Task description ::
Set out exactly, line by line, the stretch of data below that begins at the line containing "PAINT[v].append((cx - R, cx" and ends at the line containing "# face: goggles, sockets, nose, cheeks", with both ends kept.

Material to process ::
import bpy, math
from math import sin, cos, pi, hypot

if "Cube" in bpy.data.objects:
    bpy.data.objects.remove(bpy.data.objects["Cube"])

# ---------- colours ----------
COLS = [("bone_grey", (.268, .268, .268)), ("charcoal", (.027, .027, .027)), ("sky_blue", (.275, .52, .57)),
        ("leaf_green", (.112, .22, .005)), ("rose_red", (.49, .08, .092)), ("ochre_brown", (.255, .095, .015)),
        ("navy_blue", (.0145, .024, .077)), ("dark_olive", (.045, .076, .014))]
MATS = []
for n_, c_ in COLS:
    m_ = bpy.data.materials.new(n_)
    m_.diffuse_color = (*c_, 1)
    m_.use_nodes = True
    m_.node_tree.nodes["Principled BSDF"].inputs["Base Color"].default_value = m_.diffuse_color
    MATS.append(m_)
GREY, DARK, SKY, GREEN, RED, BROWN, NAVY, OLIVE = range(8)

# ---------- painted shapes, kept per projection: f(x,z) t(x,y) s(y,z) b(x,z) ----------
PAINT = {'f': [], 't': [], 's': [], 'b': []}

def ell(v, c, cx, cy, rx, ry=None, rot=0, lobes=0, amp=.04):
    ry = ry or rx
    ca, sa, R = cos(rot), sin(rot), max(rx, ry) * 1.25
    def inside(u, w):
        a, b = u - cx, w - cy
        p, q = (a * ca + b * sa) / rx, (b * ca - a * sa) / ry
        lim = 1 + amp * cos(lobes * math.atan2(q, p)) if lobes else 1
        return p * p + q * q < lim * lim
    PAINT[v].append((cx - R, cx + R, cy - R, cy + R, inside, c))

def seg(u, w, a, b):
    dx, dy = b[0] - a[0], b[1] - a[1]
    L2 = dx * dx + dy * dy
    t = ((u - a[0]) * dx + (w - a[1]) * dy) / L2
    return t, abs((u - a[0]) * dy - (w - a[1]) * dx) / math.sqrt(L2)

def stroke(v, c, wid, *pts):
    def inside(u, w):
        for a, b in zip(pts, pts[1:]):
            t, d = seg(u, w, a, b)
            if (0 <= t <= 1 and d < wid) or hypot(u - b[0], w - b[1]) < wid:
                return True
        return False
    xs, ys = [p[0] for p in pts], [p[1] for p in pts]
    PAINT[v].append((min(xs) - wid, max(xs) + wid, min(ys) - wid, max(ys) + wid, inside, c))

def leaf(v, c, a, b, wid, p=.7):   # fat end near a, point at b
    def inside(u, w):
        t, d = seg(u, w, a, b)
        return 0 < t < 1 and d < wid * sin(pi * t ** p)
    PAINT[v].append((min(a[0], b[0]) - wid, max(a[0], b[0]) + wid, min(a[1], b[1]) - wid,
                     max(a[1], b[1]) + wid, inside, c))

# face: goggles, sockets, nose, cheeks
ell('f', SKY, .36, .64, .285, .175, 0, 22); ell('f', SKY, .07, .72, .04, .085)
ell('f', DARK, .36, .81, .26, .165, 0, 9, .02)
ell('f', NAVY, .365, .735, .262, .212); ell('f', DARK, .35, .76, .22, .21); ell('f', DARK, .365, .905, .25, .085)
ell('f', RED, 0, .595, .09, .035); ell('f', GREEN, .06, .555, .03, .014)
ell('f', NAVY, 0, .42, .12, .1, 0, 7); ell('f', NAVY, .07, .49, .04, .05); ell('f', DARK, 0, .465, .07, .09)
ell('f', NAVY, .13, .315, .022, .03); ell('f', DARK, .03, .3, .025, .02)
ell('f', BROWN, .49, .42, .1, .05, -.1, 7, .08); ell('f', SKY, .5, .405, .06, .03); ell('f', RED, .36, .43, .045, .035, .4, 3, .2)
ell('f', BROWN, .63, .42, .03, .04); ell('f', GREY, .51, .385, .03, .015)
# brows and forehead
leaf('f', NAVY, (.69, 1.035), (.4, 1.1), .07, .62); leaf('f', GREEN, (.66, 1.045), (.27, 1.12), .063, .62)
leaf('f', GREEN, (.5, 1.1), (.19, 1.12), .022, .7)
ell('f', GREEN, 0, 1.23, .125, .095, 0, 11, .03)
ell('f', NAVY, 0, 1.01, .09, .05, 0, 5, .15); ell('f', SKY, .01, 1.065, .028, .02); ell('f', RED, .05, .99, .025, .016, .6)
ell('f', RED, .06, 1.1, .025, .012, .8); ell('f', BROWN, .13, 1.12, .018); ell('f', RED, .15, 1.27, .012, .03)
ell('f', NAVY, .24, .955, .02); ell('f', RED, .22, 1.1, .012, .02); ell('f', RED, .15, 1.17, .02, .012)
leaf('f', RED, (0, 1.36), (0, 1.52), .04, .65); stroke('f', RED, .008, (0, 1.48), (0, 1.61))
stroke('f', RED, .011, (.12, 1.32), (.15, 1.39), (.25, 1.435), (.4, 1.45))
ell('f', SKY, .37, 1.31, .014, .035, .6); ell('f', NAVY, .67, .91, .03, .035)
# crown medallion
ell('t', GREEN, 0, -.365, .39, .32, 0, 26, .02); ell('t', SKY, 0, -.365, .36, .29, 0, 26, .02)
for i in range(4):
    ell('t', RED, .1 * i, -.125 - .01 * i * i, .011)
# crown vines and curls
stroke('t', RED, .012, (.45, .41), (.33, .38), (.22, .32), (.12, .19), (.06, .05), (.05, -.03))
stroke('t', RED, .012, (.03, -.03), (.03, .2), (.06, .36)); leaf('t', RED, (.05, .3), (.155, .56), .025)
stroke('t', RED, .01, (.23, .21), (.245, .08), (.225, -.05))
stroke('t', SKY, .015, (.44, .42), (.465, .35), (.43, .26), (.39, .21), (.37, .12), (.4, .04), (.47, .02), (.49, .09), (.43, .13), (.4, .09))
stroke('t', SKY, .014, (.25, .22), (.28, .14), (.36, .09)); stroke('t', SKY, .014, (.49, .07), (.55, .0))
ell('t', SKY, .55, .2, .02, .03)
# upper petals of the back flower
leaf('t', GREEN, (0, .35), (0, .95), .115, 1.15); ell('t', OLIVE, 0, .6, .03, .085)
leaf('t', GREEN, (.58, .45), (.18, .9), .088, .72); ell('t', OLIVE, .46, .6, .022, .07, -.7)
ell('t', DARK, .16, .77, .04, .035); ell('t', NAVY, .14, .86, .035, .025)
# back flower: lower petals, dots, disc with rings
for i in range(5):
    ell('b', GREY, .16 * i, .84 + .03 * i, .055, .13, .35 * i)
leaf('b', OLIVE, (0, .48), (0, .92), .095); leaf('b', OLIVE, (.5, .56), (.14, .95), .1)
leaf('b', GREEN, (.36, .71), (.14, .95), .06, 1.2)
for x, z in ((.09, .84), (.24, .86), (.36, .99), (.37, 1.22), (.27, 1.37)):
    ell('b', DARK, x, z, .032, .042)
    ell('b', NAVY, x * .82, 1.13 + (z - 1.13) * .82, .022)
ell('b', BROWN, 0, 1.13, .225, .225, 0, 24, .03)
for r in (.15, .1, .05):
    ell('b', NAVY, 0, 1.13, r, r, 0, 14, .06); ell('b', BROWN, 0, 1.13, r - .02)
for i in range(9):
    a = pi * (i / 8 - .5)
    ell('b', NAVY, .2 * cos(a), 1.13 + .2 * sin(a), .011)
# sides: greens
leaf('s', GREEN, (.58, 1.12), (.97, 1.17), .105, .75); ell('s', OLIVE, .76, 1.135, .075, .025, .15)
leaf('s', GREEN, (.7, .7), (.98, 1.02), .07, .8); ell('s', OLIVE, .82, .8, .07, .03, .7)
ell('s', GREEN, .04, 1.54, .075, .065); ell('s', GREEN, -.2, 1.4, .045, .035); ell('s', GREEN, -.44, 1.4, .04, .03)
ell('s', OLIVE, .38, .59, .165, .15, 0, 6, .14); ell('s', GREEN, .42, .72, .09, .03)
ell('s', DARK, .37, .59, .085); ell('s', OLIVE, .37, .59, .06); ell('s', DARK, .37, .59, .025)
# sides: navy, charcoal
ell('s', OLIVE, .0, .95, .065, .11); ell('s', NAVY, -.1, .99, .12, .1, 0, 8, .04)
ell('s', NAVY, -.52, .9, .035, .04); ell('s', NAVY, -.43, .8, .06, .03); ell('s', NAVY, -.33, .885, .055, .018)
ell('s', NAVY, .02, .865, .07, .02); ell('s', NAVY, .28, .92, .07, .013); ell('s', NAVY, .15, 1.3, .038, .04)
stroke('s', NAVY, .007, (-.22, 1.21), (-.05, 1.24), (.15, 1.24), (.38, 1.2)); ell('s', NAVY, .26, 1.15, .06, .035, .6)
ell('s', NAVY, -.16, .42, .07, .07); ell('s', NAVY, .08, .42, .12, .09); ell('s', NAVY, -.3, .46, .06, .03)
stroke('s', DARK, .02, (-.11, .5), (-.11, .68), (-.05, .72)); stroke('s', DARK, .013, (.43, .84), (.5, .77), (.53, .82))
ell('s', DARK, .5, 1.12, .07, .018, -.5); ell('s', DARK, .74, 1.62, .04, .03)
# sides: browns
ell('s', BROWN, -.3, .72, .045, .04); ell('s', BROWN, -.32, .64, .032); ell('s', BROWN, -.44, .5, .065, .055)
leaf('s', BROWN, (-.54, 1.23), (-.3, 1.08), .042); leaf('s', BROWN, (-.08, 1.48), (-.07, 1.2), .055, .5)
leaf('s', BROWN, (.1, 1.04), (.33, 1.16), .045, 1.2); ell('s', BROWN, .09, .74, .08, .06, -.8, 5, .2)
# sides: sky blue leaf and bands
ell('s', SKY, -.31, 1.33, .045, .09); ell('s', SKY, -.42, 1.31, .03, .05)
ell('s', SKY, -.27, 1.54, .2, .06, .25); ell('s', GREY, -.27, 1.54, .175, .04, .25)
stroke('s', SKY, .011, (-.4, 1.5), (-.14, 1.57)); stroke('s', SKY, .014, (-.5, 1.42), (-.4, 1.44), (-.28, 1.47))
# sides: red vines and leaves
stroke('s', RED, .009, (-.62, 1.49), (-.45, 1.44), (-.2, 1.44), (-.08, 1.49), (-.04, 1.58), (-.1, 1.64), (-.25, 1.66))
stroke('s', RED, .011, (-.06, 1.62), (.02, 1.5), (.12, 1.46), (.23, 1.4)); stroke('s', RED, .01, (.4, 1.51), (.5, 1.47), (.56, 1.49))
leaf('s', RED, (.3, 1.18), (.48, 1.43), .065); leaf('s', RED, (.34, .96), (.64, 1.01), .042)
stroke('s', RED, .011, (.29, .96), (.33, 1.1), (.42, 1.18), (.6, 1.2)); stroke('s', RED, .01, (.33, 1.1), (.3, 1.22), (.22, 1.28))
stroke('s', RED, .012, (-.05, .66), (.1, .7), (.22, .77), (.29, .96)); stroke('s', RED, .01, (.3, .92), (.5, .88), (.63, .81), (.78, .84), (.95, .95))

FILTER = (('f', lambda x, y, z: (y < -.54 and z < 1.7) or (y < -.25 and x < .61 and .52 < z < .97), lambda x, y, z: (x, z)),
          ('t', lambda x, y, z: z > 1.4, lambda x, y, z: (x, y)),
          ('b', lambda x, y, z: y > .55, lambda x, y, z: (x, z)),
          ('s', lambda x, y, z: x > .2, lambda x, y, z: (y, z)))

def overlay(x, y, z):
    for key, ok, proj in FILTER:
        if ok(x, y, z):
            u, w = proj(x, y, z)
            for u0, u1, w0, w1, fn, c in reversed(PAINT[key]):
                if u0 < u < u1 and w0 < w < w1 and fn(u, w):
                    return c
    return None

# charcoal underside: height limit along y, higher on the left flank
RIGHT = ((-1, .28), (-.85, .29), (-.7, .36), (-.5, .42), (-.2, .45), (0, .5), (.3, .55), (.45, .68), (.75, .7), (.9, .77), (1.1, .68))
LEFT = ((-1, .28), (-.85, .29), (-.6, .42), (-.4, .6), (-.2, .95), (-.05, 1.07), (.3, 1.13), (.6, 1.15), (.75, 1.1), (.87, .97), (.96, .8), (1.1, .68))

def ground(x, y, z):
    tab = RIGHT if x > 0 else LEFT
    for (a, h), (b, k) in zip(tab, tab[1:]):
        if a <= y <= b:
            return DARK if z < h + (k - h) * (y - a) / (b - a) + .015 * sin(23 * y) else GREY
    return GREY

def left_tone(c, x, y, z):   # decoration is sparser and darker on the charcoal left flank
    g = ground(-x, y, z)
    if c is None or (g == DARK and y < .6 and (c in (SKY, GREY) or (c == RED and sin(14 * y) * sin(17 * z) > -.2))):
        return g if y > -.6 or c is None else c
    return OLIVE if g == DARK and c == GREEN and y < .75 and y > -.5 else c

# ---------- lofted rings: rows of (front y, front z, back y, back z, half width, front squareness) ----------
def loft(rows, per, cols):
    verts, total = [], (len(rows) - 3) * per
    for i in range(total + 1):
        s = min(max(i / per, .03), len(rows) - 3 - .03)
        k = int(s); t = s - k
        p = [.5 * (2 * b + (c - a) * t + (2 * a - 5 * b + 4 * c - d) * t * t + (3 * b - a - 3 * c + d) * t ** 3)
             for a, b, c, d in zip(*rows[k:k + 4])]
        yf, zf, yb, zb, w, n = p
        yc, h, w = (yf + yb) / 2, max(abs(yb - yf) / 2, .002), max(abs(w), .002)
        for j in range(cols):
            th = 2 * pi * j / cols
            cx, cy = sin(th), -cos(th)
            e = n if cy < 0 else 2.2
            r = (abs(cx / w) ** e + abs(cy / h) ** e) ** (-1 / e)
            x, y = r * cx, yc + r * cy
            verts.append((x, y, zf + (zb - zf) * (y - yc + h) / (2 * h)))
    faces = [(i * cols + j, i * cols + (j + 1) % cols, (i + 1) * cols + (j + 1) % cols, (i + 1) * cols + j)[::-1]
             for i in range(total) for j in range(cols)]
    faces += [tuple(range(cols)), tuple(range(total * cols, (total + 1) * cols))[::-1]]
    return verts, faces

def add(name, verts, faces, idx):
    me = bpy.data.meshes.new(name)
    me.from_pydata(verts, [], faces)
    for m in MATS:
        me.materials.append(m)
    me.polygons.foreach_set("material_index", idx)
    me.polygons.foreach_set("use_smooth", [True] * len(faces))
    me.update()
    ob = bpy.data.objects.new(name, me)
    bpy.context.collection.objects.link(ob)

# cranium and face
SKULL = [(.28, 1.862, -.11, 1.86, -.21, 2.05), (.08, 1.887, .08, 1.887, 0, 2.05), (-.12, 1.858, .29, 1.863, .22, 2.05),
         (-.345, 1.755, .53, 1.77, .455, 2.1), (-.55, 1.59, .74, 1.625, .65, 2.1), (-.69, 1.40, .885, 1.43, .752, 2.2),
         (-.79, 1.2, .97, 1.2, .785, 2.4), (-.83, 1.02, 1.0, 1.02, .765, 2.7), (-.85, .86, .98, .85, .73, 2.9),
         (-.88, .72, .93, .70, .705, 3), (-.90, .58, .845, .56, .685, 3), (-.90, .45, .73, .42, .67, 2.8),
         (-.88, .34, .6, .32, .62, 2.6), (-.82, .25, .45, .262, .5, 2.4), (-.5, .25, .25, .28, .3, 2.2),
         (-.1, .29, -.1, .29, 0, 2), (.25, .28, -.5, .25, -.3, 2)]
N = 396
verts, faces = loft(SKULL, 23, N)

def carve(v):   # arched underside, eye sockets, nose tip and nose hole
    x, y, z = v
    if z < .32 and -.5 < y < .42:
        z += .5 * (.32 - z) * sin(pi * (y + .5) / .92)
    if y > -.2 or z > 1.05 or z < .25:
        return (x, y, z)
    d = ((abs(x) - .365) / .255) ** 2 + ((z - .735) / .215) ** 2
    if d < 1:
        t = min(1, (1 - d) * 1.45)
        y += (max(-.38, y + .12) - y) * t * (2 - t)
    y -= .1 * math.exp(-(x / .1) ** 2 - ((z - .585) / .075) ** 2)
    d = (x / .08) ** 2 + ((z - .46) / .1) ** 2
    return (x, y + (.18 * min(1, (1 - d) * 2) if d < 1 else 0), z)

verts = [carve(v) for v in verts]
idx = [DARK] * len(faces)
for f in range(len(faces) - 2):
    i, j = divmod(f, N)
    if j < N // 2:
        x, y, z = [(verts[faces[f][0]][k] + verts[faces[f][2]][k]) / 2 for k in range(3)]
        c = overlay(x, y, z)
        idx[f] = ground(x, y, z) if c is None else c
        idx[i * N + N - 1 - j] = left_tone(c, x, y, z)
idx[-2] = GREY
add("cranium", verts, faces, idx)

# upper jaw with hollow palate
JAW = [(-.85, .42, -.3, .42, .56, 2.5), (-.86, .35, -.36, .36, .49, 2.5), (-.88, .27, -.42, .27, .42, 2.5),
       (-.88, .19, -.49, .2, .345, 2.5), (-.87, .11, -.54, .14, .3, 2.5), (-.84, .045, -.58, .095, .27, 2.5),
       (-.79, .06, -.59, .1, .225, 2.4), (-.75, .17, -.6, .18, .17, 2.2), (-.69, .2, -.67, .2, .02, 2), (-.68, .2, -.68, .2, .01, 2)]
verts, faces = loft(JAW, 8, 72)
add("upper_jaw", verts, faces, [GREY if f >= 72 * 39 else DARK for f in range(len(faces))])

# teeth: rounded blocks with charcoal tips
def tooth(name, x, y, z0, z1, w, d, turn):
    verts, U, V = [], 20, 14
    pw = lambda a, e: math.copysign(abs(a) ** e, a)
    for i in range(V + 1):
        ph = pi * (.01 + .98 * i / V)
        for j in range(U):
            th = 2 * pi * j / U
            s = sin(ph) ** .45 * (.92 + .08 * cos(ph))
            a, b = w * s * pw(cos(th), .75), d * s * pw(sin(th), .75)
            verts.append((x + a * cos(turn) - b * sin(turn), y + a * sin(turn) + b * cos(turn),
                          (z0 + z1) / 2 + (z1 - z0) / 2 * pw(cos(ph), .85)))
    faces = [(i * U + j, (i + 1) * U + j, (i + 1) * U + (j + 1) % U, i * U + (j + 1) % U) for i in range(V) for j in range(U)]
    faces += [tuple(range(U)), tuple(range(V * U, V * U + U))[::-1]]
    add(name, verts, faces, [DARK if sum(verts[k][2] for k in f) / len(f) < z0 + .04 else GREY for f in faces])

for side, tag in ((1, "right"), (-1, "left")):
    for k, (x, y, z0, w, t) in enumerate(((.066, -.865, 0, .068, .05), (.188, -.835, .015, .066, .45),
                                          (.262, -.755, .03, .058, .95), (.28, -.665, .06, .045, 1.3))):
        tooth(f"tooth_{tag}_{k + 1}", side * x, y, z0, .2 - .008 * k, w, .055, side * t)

Response to this exercise ::
    PAINT[v].append((cx - R, cx + R, cy - R, cy + R, inside, c))

def seg(u, w, a, b):
    dx, dy = b[0] - a[0], b[1] - a[1]
    L2 = dx * dx + dy * dy
    t = ((u - a[0]) * dx + (w - a[1]) * dy) / L2
    return t, abs((u - a[0]) * dy - (w - a[1]) * dx) / math.sqrt(L2)

def stroke(v, c, wid, *pts):
    def inside(u, w):
        for a, b in zip(pts, pts[1:]):
            t, d = seg(u, w, a, b)
            if (0 <= t <= 1 and d < wid) or hypot(u - b[0], w - b[1]) < wid:
                return True
        return False
    xs, ys = [p[0] for p in pts], [p[1] for p in pts]
    PAINT[v].append((min(xs) - wid, max(xs) + wid, min(ys) - wid, max(ys) + wid, inside, c))

def leaf(v, c, a, b, wid, p=.7):   # fat end near a, point at b
    def inside(u, w):
        t, d = seg(u, w, a, b)
        return 0 < t < 1 and d < wid * sin(pi * t ** p)
    PAINT[v].append((min(a[0], b[0]) - wid, max(a[0], b[0]) + wid, min(a[1], b[1]) - wid,
                     max(a[1], b[1]) + wid, inside, c))

# face: goggles, sockets, nose, cheeks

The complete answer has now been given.